In June 1997, Intuit, maker of Quicken and Turbo Tax, purchased a 19% stake in Excite and finalized a seven-year partnership deal.On October 16, 1997, Excite purchased Netbot, a comparison shopping agent.
Excite also acquired photo sharing company Webshots.
Excite furthermore paid for sponsorship of Infiniti Indy car driver Eddie Cheever, Jr., through the 20 racing seasons.
Excite was one of the most recognized brands on the Internet that decade, with the main portal site being the sixth most visited website in 1997 and fourth by 2000. In July 1994, International Data Group paid them US$80,000 to develop an online service.
The company merged with broadband provider @Home Network but together went bankrupt in 2001. In January 1995, Vinod Khosla (a former Stanford student), a partner at the venture capital firm, Kleiner Perkins Caufield & Byers, arranged a US$250,000 "first round" backing for the project, with US$1.5 million provided over a ten-month period.
He paid good journalists to write brief reviews of web sites.
However, users wanted to get directly to the content and skipped the reviews, so the partnership with Bellows ended in 1998.
On April 4, 1996, Excite went public with an initial offering of two million shares.

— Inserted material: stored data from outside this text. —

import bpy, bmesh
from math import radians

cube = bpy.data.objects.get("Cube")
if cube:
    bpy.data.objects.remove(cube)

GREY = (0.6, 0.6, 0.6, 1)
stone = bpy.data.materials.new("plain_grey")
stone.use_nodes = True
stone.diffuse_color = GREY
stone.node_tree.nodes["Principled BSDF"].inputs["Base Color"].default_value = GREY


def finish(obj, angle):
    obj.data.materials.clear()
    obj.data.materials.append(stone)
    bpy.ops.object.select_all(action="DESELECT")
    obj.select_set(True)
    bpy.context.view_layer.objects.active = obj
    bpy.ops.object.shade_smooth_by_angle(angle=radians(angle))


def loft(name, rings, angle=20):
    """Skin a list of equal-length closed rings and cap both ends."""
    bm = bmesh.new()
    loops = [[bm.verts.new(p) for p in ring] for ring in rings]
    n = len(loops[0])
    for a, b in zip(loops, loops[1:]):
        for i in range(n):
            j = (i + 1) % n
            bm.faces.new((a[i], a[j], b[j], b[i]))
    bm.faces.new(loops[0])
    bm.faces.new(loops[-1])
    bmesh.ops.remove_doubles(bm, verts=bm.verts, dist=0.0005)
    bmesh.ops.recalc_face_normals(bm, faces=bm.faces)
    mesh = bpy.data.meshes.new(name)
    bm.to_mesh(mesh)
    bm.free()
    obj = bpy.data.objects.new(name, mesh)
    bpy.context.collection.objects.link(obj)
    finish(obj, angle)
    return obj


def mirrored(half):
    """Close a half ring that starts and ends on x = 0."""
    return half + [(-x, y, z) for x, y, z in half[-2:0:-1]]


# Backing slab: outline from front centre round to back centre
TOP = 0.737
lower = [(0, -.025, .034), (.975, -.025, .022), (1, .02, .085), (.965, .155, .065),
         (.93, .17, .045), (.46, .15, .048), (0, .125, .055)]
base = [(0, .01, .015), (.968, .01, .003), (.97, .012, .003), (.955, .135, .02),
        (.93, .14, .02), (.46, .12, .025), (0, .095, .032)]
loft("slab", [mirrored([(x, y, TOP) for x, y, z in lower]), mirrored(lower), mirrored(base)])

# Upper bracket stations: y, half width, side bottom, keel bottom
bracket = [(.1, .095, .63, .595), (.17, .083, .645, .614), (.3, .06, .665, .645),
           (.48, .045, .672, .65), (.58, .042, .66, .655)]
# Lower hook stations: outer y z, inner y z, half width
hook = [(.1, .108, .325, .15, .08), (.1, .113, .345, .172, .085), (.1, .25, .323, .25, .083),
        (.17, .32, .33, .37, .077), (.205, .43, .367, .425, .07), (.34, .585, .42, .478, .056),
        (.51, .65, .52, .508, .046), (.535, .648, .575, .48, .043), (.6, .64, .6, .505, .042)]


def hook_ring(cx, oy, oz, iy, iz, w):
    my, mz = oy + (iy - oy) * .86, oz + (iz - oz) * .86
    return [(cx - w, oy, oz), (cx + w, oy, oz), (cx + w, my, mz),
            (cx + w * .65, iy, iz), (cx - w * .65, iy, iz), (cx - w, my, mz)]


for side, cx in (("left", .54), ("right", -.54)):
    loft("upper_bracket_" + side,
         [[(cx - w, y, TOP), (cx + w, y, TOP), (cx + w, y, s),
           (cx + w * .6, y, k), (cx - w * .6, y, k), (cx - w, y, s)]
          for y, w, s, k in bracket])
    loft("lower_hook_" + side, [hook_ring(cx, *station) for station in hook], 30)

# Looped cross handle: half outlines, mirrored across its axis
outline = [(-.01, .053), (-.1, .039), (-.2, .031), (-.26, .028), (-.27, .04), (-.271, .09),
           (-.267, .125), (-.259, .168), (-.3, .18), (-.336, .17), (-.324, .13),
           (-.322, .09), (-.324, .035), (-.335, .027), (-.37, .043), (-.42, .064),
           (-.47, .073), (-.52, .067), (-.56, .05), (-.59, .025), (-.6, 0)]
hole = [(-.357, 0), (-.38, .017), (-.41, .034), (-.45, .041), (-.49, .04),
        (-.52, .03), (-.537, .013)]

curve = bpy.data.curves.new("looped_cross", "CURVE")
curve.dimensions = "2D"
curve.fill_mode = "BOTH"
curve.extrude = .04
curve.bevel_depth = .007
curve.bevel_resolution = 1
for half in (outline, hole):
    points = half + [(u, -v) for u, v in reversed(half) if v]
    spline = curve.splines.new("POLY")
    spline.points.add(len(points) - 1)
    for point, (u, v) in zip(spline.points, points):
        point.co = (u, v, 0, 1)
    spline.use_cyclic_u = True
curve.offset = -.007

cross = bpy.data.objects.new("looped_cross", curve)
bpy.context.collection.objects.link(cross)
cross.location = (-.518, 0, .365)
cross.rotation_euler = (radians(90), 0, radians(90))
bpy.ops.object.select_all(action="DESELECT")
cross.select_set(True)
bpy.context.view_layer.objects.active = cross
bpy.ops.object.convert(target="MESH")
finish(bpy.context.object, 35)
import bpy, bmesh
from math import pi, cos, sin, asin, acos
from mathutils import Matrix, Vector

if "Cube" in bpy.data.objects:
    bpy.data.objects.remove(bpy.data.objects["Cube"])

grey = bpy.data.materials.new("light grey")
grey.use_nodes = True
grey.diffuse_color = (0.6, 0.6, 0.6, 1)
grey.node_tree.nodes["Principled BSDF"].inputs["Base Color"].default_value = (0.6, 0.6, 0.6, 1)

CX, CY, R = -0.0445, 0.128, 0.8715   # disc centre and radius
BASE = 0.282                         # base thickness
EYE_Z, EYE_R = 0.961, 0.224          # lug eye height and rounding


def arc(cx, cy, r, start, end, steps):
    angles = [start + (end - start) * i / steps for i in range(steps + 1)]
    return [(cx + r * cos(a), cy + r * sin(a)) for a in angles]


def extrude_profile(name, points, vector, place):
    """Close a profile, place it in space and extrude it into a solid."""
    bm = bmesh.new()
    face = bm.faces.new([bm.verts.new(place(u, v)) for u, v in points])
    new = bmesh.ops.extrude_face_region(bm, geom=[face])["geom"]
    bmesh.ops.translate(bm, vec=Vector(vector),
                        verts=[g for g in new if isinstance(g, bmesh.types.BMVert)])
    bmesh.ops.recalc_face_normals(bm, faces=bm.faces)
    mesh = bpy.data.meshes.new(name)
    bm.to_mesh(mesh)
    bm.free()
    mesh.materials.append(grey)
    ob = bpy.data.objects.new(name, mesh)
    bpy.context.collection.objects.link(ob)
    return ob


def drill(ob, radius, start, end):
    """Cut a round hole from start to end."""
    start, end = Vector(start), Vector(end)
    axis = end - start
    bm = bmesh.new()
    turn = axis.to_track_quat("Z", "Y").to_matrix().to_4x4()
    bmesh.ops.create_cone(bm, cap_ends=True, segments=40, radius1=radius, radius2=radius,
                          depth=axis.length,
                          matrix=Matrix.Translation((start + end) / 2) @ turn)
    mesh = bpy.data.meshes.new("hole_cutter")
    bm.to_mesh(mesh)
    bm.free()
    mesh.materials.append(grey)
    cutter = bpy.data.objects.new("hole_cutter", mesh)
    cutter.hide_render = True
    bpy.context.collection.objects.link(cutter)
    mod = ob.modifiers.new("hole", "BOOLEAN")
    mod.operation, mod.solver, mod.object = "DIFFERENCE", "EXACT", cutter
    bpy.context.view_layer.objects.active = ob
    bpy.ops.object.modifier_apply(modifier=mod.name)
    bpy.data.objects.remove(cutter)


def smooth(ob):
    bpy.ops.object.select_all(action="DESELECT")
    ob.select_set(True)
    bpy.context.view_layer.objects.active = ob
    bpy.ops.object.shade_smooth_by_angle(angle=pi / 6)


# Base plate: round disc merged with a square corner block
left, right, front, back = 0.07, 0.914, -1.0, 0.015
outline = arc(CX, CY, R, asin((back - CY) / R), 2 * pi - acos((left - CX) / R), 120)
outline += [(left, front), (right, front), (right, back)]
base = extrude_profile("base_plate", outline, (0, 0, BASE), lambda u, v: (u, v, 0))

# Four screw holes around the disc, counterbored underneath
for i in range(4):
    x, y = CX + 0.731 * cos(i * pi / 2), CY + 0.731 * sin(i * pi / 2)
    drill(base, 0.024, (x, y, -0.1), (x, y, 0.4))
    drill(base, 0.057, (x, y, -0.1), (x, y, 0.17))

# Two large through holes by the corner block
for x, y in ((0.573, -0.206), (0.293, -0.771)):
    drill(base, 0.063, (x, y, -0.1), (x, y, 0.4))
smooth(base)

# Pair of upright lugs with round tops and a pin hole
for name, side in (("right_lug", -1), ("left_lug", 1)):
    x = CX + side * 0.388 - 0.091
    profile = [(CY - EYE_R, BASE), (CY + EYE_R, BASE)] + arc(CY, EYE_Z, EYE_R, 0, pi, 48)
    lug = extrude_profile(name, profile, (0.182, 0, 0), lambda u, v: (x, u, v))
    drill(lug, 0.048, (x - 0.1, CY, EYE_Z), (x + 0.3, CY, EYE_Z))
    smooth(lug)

Its offering was however overshadowed by its biggest rival, Yahoo! Excite's six founders became millionaires after the offering.
In a 2014 podcast and later again to CNBC, then-CEO of Excite, George Bell, said that the deal fell apart because Larry Page wanted Excite's search technologies to be replaced by Google's, to which Bell did not agree on.
The US.7 billion merger of Excite and @Home Network in 1999 became one of the largest mergers of two Internet companies at the time.
On March 31, 1998, Excite reported a net loss of approximately .2 million and according to its first quarter report it had only enough available capital to meet obligations through December. was in negotiations to purchase Excite for .5 billion to billion.